Theatrical Date Book, Season 1903-1904 of William Macauley, with complimentary coupon and photograph of two unknown gentlemen, collection of the author.
Everything is connected. The diary of an actor touring America is a key to that convergence, the quotidien record of the eternal, the day by day accounting of the everlasting pursuit of fame and fortune and fulfillment of the heart’s desire for love, for beauty, maybe even for truth.
Do you know how quickly the world changes? How fast time sweeps away a way of life barely taken for granted before it is gone forever or altered beyond all recognition?

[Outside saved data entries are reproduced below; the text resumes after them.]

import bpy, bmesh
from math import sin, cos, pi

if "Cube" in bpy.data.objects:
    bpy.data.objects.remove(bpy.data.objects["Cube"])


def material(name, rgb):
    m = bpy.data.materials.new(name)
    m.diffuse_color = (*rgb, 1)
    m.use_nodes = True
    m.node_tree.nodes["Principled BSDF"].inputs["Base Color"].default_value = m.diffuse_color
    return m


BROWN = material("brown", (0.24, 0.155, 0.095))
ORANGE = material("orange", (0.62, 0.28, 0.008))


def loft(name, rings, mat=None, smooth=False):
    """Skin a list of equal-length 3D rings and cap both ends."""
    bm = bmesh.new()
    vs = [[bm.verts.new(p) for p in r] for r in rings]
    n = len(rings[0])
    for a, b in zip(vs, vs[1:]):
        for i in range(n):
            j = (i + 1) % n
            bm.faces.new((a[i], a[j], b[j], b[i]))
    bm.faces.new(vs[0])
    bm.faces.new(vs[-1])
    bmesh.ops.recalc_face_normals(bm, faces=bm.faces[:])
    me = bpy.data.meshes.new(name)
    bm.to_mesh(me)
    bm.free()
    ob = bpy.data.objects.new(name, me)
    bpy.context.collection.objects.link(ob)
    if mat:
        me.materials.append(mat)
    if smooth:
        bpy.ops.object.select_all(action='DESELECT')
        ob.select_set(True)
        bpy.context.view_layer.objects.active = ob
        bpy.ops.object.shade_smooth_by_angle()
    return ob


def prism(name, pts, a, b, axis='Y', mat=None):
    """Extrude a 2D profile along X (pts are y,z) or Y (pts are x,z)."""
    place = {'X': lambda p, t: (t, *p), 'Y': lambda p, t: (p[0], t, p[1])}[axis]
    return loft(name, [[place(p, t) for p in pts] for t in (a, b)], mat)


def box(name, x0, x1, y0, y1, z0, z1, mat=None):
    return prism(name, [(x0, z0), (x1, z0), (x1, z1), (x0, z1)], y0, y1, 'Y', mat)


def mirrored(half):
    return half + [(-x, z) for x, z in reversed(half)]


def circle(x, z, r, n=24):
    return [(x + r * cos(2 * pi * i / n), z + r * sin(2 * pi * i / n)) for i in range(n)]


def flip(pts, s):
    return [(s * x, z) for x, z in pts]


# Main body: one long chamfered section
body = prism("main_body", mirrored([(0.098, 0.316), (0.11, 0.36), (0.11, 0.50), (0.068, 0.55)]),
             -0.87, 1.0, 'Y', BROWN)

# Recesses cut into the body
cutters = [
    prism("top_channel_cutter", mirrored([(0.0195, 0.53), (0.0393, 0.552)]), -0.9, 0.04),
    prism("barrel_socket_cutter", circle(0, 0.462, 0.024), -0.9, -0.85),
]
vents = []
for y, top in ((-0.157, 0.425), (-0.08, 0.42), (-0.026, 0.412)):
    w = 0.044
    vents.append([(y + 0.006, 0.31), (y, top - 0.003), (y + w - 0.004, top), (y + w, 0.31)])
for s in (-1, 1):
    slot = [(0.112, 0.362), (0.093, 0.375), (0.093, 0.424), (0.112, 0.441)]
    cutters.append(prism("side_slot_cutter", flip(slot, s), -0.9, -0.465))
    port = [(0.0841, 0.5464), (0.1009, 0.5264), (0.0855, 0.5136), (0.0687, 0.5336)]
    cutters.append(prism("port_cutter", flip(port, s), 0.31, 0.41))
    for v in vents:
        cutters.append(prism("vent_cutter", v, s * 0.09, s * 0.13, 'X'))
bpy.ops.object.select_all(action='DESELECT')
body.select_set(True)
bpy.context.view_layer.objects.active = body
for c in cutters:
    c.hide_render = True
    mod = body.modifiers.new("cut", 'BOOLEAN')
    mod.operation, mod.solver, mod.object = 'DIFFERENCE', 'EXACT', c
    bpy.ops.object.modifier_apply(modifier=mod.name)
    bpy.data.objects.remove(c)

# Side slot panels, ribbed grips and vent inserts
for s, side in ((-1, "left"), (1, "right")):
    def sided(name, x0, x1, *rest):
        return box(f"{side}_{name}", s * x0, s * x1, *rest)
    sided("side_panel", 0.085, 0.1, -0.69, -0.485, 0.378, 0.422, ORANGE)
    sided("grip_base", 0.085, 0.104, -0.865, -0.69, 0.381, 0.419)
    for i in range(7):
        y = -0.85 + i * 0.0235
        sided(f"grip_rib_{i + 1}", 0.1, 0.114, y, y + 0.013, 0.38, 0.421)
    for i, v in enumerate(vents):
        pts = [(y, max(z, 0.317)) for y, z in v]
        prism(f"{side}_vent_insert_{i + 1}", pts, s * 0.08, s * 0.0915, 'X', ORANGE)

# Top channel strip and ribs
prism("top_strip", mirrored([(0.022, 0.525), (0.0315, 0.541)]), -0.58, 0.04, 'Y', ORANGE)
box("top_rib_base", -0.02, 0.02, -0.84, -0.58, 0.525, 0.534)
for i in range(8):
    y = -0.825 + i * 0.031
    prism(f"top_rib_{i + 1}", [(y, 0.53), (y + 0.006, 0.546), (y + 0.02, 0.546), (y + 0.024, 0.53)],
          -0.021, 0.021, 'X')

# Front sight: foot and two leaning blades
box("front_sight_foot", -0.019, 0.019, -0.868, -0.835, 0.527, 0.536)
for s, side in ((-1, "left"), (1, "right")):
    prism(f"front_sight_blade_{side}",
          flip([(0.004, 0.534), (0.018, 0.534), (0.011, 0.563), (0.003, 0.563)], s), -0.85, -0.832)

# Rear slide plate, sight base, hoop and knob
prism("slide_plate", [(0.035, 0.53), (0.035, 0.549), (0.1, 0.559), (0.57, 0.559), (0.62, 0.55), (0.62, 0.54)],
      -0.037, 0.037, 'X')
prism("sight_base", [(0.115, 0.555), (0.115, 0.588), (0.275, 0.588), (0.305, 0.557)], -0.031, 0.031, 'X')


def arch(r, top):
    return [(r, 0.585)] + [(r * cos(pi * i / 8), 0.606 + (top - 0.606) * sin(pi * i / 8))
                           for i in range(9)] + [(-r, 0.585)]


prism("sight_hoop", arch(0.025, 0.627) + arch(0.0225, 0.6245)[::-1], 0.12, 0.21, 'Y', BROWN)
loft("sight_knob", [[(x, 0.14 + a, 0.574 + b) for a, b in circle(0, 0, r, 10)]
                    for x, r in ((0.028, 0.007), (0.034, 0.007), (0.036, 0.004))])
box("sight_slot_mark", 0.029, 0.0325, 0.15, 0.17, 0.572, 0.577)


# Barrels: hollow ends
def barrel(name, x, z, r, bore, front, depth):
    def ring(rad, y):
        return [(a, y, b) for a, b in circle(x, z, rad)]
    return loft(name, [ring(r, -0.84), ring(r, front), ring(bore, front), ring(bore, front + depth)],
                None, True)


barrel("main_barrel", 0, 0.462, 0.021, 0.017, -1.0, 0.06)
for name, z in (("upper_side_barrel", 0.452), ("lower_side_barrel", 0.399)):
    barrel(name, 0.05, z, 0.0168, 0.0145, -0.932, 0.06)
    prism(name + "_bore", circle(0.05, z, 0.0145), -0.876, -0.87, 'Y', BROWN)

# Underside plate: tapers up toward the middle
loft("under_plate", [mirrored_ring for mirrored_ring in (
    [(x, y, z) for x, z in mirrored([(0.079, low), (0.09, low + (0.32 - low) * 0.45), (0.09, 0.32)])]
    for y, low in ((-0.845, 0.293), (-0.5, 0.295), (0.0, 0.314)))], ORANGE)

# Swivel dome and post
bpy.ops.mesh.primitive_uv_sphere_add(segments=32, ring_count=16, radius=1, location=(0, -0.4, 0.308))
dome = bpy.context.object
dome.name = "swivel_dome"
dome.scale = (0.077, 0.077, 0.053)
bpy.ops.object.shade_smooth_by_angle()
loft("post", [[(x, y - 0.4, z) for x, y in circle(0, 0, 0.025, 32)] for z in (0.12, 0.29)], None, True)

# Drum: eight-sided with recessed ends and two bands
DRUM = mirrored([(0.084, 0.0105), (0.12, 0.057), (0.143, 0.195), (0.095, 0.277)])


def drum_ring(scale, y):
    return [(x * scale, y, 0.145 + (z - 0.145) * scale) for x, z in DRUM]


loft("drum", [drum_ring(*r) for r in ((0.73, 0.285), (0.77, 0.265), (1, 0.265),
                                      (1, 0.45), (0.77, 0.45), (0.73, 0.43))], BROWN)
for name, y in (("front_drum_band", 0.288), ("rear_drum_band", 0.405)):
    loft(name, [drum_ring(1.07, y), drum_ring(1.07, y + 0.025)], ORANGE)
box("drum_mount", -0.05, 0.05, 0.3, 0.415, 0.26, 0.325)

Once upon a time if a railroad stopped in a town in this country that town had an opera house – a nice name for a tavern unescorted ladies could enter with impunity but still, a place where you went to be entertained, amused, charmed, deceived, diverted, inspired by melodramas, comedy acts, minstrel and magic and variety shows performed by actors and artists and touring companies arriving by rail for one, maybe two performances before moving on to the next town, next railroad stop. 56 different shows in 1904 at the Chicago Opera House in Chicago Junction, Ohio, named for the junction of the Baltimore and Ohio Railroad with the Chicago Railroad (later the town changed its name to Willard, Ohio, after the president of the B&O). Population in 1904, a little over 2000 souls. William Macauley performed in W.B. Patton’s play “The Little Homestead” at the Chicago Opera House on April 4, 1904. And in one hundred and thirty-nine other towns across the country in six months, between December and June of that year.
Today a few of those towns still have their opera houses, the buildings at any rate. A few have grown in population (Willard, Ohio has around 6000 residents today, nearly a three-fold increase from 1904), and some have shrunk: Cairo, Illinois where Macauley performed two shows on February 20 and 21st, had a population in 1904 of over 12,000; now less than 3000 live there. As for the railroads, Amtrak still connects some of the better known names on the map; the remaining lines are used now for transporting coal, cargo, toxic chemicals.
Melodrama to toxic chemicals; how far we’ve come. But 1904 was the year everything important happened. It was the beginning and it was also the end. It was the time when the ordinary and the magical converged.
To be continued.